You Won’t Know This If You Weren’t Shown

Matt Yglesias flags an interesting Kevin Carey piece about a new initiative on open-resourcing information from community colleges. It looks highly interesting, and if you care about education policy I recommend reading through both linked items.

From the policy process perspective, it’s a good jumping-off point to hammer home two extremely important things that don’t get enough attention.

One is that most bills passed by Congress these days and signed into law by the president contain multiple pieces, many of which started life as totally separate bills but were combined for reasons of legislative expediency. So this one was passed as part of the education add-on to ACA, the health care reform bill. Now, no one tallying up the efforts of the 111th Congress noticed that they had done some important having to do with this aspect of education, but it turns out they had.

The second is that what happens in the agencies and departments matters. A lot. Of course, Congress is important (see above!), but this particular program, according to Carey’s reporting, was really the result of innovative people at the Departments of Labor and Education — in particular, apparently a guy named Hal Plotkin at Education. For the press, the lesson here is to pay more attention to policy-making at the administrative level, and not just at the legislative level (the terms are customary but not illuminating; lots of things that happen in the departments and agencies look just like “laws” and function the same way). For the president, and for those who worked to elect the president, the takeaway is that fully staffing the administration is highly important. Each vacancy is an opportunity lost for creative, innovative policy-making that would have carried out another piece of the agenda the president ran on back during the election.

[Cross-posted at A plain blog about politics]
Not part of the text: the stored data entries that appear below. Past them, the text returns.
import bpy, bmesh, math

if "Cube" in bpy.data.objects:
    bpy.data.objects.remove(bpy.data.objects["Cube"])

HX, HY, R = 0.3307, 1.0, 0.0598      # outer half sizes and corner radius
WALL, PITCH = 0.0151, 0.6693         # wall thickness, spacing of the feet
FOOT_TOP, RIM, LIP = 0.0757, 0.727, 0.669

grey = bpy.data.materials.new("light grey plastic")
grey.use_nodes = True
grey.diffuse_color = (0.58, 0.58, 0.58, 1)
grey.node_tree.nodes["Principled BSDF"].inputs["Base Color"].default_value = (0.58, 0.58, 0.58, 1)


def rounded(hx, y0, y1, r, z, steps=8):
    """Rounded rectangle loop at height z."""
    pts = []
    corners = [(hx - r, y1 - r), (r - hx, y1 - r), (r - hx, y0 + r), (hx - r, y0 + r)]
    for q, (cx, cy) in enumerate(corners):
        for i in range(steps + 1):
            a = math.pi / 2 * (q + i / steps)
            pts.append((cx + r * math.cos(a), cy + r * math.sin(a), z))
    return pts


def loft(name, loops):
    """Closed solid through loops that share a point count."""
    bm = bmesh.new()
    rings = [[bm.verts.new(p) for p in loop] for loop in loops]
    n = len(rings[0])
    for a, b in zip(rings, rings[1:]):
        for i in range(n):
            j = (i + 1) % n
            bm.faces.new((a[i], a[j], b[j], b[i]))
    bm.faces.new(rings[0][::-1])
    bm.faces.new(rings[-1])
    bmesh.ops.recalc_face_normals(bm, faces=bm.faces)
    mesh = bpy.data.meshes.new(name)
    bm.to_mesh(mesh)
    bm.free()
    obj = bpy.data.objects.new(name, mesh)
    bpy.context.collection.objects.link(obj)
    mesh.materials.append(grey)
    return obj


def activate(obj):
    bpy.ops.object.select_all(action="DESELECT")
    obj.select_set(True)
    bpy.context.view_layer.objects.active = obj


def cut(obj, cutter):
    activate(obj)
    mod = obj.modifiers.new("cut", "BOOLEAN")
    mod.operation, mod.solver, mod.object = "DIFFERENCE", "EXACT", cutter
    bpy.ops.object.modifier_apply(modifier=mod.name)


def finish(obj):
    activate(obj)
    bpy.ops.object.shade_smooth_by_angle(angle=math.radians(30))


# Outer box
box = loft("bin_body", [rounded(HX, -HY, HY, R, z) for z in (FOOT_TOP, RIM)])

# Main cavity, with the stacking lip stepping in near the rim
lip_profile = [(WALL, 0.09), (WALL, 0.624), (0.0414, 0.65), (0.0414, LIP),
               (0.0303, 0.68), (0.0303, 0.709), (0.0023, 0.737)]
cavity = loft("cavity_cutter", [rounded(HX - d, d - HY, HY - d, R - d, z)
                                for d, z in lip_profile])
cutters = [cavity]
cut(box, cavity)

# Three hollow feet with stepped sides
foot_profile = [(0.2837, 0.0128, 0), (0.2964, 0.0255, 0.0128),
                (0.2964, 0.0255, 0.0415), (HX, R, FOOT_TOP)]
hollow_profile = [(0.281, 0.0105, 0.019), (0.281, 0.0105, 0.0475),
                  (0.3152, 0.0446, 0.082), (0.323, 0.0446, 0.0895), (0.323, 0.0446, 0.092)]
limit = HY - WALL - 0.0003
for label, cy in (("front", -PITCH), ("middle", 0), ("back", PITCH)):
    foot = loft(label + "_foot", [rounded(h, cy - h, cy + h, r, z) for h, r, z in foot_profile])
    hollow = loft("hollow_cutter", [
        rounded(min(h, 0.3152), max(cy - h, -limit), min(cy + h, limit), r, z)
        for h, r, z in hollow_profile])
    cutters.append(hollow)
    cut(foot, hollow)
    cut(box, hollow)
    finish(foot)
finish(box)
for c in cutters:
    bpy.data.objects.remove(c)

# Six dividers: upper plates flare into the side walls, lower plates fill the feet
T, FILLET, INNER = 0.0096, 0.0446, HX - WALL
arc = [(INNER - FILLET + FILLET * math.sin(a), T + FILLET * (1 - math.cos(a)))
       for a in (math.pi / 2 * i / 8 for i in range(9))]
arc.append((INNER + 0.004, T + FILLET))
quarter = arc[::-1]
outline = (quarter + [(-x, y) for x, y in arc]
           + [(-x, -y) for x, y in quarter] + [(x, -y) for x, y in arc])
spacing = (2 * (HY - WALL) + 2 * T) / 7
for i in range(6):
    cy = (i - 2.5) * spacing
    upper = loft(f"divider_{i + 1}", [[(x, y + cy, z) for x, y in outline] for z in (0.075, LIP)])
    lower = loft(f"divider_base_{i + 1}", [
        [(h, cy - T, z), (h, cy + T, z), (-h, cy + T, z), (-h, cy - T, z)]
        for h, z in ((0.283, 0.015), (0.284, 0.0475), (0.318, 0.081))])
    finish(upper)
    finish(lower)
Jonathan Bernstein

Jonathan Bernstein is a political scientist who writes about American politics, especially the presidency, Congress, parties, and elections.